Hunter: How many times do we have to do this? In nearly every single episode we see Hunter showing his overprotective nature by telling Omega to stay behind. We also see a genuine disbelief from him that Omega is capable of helping out at all. Then Omega proves herself more competent than most, if not all, of the Batch. And then Hunter apologizes and promises he’ll never do it again. This has happened so many times in this series that I’m really starting to dislike Hunter as a character. Hunter’s overprotectiveness has become outright insulting to Omega and her personal growth. And his refusal to learn from his past treatment of Omega turns all of his promises to empty lies. He also decides to order her, like he would a soldier, to stay behind. Despite the fact that he constantly berates Wrecker for treating her like a peer rather than a child. And then he yells at her at the end of the episode for actually doing something while she stayed behind instead of sitting in a corner.
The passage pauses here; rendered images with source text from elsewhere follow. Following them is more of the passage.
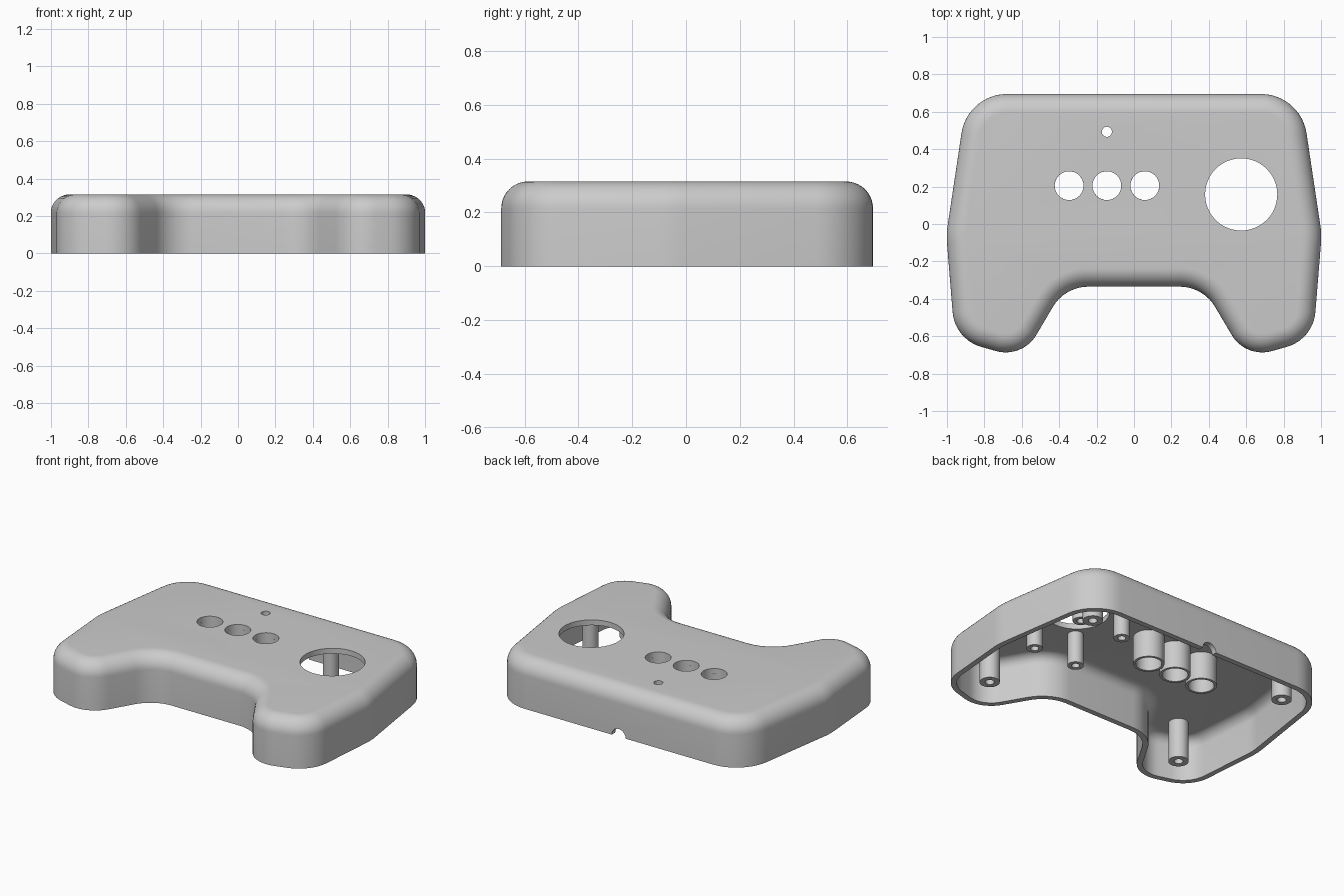
import bpy, bmesh, math
from mathutils import Vector, Matrix

if "Cube" in bpy.data.objects:
    bpy.data.objects.remove(bpy.data.objects["Cube"])

HEIGHT, WALL, FILLET = 0.315, 0.035, 0.1

grey = bpy.data.materials.new("plain grey")
grey.use_nodes = True
grey.diffuse_color = (0.6, 0.6, 0.6, 1)
grey.node_tree.nodes["Principled BSDF"].inputs["Base Color"].default_value = (0.6, 0.6, 0.6, 1)


def make_object(name, bm):
    bmesh.ops.recalc_face_normals(bm, faces=bm.faces)
    mesh = bpy.data.meshes.new(name)
    bm.to_mesh(mesh)
    bm.free()
    mesh.materials.append(grey)
    obj = bpy.data.objects.new(name, mesh)
    bpy.context.collection.objects.link(obj)
    return obj


def smooth(obj):
    bpy.ops.object.select_all(action="DESELECT")
    obj.select_set(True)
    bpy.context.view_layer.objects.active = obj
    bpy.ops.object.shade_smooth_by_angle(angle=math.radians(35))


def bridge(bm, a, b):
    n = len(a)
    for i in range(n):
        j = (i + 1) % n
        bm.faces.new((a[i], a[j], b[j], b[i]))


def rounded_outline(corners, steps=10):
    """Points and outward normals of a clockwise polygon with rounded corners."""
    result = []
    for i, (x, y, r) in enumerate(corners):
        p = Vector((x, y))
        u = (p - Vector(corners[i - 1][:2])).normalized()
        v = (Vector(corners[(i + 1) % len(corners)][:2]) - p).normalized()
        turn = math.atan2(u.x * v.y - u.y * v.x, u.dot(v))
        side = math.copysign(1, turn)
        left = Vector((-u.y, u.x))
        centre = p - u * r * math.tan(abs(turn) / 2) + left * side * r
        for k in range(steps + 1):
            n = Matrix.Rotation(turn * k / steps, 2) @ left
            result.append((centre - n * side * r, n))
    return result


# Body outline: one half as (x, y, corner radius), then mirrored
half = [(0.891, 0.695, 0.245), (1.0035, -0.056, 0.4), (0.958, -0.616, 0.21),
        (0.597, -0.72, 0.19), (0.37, -0.335, 0.22)]
outline = rounded_outline(half + [(-x, y, r) for x, y, r in reversed(half)])


# Shell: outer skin and inner skin with rounded top edges, joined at the rim
def skin(bm, inset):
    radius, top = FILLET - inset, HEIGHT - inset
    levels = [(inset, 0)]
    for k in range(11):
        a = math.pi / 2 * k / 10
        levels.append((FILLET - radius * math.cos(a), top - radius + radius * math.sin(a)))
    rings = [[bm.verts.new((*(p - n * d), z)) for p, n in outline] for d, z in levels]
    for a, b in zip(rings, rings[1:]):
        bridge(bm, a, b)
    bm.faces.new(rings[-1])
    return rings[0]


bm = bmesh.new()
bridge(bm, skin(bm, 0), skin(bm, WALL))
shell = make_object("controller_shell", bm)

# Openings: stick hole, three button holes, light hole and cable notch
button_holes = [(x, 0.205) for x in (-0.347, -0.145, 0.058)]
openings = [(0.573, 0.158, 0.193), (-0.145, 0.493, 0.027)]
openings += [(x, y, 0.077) for x, y in button_holes]
bm = bmesh.new()
for x, y, r in openings:
    bmesh.ops.create_cone(bm, cap_ends=True, segments=48, radius1=r, radius2=r, depth=0.3,
                          matrix=Matrix.Translation((x, y, HEIGHT)))
bmesh.ops.create_cone(bm, cap_ends=True, segments=32, radius1=0.05, radius2=0.05, depth=0.2,
                      matrix=Matrix.Translation((0, 0.69, 0)) @ Matrix.Rotation(math.pi / 2, 4, "X"))
cutter = make_object("opening_cutter", bm)
cutter.hide_render = True
cut = shell.modifiers.new("openings", "BOOLEAN")
cut.operation, cut.solver, cut.object = "DIFFERENCE", "EXACT", cutter
bpy.context.view_layer.objects.active = shell
shell.select_set(True)
bpy.ops.object.modifier_apply(modifier=cut.name)
bpy.data.objects.remove(cutter)
smooth(shell)


# Hollow posts under the top plate
def tube(name, x, y, bottom, outer, bore, bore_top=None, segments=32):
    top = HEIGHT - WALL + 0.001
    profile = [(outer, top), (outer, bottom), (bore, bottom), (bore, bore_top or top)]
    bm = bmesh.new()
    rings = []
    for r, z in profile:
        angles = [2 * math.pi * k / segments for k in range(segments)]
        rings.append([bm.verts.new((x + r * math.cos(a), y + r * math.sin(a), z)) for a in angles])
    for a, b in zip(rings, rings[1:]):
        bridge(bm, a, b)
    if bore_top:
        bm.faces.new(rings[-1])
        bm.faces.new(rings[0])
    else:
        bridge(bm, rings[-1], rings[0])
    smooth(make_object(name, bm))


for i, (x, y) in enumerate(button_holes):
    tube(f"button_guide_{i + 1}", x, y, 0.1, 0.093, 0.077)

for side, s in (("left", 1), ("right", -1)):
    for end, y in (("front", -0.46), ("back", 0.49)):
        tube(f"{end}_{side}_screw_post", s * 0.73, y, 0.02, 0.06, 0.027, 0.22)
    for end, y in (("front", -0.05), ("back", 0.375)):
        tube(f"stick_{end}_{side}_post", 0.568 + s * 0.158, y, 0.07, 0.048, 0.024, 0.22)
I understand he’s worried about her, and this episode did show him missing her during the mission. But I can’t feel sympathy for him when he has to spend every episode relearning the same lesson about Omega.
Ideologies: This episode description said it would challenge the Batch’s ideologies. But none of them ever expressed their opinions of the Separatists. The only reason why we know Echo’s is because of ‘Clone Wars’. None of the other members of the group showed any sort of strong reaction to their mission. And similarly, the Separatist leader in this episode didn’t get to discuss his own beliefs. We never figured out why he sided with the Separatists or even if his reasoning was understandable. We only know that he’s a better guy than most of the ones we’ve seen from the Separatist side. They did some nice surface work, but they could have gone so much deeper. And for the sake of character development, they probably should have gone deeper.
This episode didn’t progress much of the plot. There were some interesting ideas thrown around here and there, but nothing that was done extremely successfully. This and the continued lack of character development for most of the main characters made me extremely unsatisfied with this episode. As of now, Omega and Echo are the only saving graces of this series for me. I was really hoping for more.
Don’t do anything fun until I get back!